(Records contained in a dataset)
================================

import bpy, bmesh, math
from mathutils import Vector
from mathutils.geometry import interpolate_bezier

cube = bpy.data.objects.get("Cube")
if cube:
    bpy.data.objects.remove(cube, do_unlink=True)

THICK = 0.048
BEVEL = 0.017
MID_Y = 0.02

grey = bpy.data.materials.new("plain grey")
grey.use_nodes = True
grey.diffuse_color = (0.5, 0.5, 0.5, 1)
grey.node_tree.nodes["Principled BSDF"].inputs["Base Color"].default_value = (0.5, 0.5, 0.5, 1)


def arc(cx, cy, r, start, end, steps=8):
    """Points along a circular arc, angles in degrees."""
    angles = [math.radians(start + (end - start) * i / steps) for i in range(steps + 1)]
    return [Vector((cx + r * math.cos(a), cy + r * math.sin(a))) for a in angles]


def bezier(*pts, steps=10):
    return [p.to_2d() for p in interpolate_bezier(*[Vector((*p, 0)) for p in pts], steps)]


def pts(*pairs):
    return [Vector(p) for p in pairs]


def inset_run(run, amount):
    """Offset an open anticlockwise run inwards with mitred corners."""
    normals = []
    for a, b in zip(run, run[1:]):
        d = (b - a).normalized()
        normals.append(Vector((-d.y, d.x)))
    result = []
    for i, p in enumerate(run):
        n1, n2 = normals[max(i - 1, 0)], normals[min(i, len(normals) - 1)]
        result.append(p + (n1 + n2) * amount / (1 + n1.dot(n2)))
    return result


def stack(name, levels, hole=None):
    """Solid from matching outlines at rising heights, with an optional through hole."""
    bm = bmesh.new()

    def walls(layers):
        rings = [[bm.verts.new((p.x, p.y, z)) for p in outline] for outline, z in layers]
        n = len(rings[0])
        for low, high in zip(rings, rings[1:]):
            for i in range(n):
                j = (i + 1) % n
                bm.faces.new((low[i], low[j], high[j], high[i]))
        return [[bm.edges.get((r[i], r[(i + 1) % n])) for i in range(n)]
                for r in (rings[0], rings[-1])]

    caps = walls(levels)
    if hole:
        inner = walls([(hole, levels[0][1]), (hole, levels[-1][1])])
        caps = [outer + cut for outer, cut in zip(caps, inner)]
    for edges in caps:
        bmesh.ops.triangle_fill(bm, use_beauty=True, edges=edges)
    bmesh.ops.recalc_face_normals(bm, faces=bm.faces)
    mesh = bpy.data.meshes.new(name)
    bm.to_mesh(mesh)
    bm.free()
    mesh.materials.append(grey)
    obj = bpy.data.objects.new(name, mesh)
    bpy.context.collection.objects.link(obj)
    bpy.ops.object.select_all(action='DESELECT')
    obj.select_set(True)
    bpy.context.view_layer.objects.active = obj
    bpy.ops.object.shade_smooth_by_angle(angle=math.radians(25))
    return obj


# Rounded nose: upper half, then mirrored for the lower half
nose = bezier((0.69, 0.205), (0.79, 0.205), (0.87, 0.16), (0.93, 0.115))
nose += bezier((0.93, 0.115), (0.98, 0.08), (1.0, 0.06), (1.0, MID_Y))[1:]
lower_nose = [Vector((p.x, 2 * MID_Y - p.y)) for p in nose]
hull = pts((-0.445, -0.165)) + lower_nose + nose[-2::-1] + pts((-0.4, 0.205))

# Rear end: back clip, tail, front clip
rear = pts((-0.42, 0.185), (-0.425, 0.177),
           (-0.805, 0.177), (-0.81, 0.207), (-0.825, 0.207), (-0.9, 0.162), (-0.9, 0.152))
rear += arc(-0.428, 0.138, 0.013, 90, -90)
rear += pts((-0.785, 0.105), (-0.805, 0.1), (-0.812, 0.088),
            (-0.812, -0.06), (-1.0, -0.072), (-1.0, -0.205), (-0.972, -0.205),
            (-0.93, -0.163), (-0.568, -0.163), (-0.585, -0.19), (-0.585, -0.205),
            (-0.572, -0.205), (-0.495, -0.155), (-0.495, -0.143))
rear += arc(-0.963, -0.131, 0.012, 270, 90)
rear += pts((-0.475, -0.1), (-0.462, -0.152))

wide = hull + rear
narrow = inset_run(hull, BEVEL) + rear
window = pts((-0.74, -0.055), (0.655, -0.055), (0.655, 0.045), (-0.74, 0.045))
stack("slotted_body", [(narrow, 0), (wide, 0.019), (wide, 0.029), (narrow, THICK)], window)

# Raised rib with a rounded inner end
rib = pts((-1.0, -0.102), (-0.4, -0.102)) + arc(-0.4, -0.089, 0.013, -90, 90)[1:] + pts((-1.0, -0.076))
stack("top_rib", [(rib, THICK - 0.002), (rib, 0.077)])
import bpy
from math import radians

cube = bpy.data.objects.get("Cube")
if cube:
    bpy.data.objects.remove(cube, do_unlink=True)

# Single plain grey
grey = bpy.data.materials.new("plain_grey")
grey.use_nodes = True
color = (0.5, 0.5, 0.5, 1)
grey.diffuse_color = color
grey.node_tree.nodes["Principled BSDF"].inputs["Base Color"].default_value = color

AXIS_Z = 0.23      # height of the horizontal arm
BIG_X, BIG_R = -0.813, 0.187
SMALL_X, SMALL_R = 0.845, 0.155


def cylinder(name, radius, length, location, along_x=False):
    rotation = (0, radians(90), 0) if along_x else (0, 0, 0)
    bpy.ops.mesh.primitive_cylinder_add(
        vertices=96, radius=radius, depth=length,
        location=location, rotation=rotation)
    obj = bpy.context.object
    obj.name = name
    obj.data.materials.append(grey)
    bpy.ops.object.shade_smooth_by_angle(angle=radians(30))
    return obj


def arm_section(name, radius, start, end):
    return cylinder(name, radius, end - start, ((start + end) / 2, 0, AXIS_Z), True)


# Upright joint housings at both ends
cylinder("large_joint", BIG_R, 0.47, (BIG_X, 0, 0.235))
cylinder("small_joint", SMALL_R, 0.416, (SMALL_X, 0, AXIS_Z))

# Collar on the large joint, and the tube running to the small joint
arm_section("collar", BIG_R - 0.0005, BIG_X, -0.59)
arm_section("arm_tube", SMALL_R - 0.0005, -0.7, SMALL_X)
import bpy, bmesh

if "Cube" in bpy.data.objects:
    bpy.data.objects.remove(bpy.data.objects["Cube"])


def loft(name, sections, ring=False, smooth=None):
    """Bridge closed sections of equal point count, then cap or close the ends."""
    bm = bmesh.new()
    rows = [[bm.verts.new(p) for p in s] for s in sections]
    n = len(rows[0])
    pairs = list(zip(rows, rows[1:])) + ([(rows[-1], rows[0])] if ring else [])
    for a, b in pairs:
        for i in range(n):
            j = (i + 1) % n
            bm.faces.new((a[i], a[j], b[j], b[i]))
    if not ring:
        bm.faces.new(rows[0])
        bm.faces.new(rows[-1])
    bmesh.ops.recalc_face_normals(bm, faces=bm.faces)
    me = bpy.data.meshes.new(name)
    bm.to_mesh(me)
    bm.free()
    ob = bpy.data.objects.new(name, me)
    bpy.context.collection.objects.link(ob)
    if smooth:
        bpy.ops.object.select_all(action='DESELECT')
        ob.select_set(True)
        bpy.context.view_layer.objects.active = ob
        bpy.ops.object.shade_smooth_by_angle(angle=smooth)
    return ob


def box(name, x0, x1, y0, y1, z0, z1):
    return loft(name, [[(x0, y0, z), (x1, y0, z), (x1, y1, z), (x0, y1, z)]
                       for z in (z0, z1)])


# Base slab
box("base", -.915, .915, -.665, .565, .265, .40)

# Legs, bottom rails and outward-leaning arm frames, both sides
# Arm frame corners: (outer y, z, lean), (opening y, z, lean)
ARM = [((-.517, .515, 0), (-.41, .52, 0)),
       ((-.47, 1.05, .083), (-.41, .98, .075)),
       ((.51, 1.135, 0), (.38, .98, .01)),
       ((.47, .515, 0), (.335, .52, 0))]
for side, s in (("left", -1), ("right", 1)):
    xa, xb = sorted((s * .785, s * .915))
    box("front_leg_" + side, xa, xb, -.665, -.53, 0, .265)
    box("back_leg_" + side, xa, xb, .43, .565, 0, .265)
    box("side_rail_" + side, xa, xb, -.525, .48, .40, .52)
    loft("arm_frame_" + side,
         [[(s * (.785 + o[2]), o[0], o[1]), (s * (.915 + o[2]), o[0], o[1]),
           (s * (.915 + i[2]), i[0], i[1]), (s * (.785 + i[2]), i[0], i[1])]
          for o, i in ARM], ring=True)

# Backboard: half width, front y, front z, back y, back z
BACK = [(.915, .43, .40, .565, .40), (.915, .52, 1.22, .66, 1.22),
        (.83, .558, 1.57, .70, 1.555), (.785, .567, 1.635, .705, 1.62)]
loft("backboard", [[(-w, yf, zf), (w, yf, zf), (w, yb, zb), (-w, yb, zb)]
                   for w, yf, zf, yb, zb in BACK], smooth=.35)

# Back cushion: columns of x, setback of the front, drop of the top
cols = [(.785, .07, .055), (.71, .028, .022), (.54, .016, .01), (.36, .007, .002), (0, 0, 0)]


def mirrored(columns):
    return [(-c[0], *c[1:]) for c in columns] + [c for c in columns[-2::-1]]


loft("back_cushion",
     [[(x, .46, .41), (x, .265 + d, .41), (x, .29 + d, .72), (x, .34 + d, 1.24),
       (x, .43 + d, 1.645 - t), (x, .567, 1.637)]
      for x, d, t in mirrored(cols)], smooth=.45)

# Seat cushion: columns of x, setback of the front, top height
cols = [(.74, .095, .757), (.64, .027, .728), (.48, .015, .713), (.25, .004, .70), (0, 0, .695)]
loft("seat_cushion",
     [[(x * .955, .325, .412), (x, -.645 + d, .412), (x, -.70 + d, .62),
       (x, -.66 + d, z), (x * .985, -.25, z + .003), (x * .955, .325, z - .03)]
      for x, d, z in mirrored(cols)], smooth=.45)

================================

| ASSIGNMENT |
If a line of the data contains the word "active", count it; say how many such lines there are and nothing else.

| REPLY TO THE TASK |
2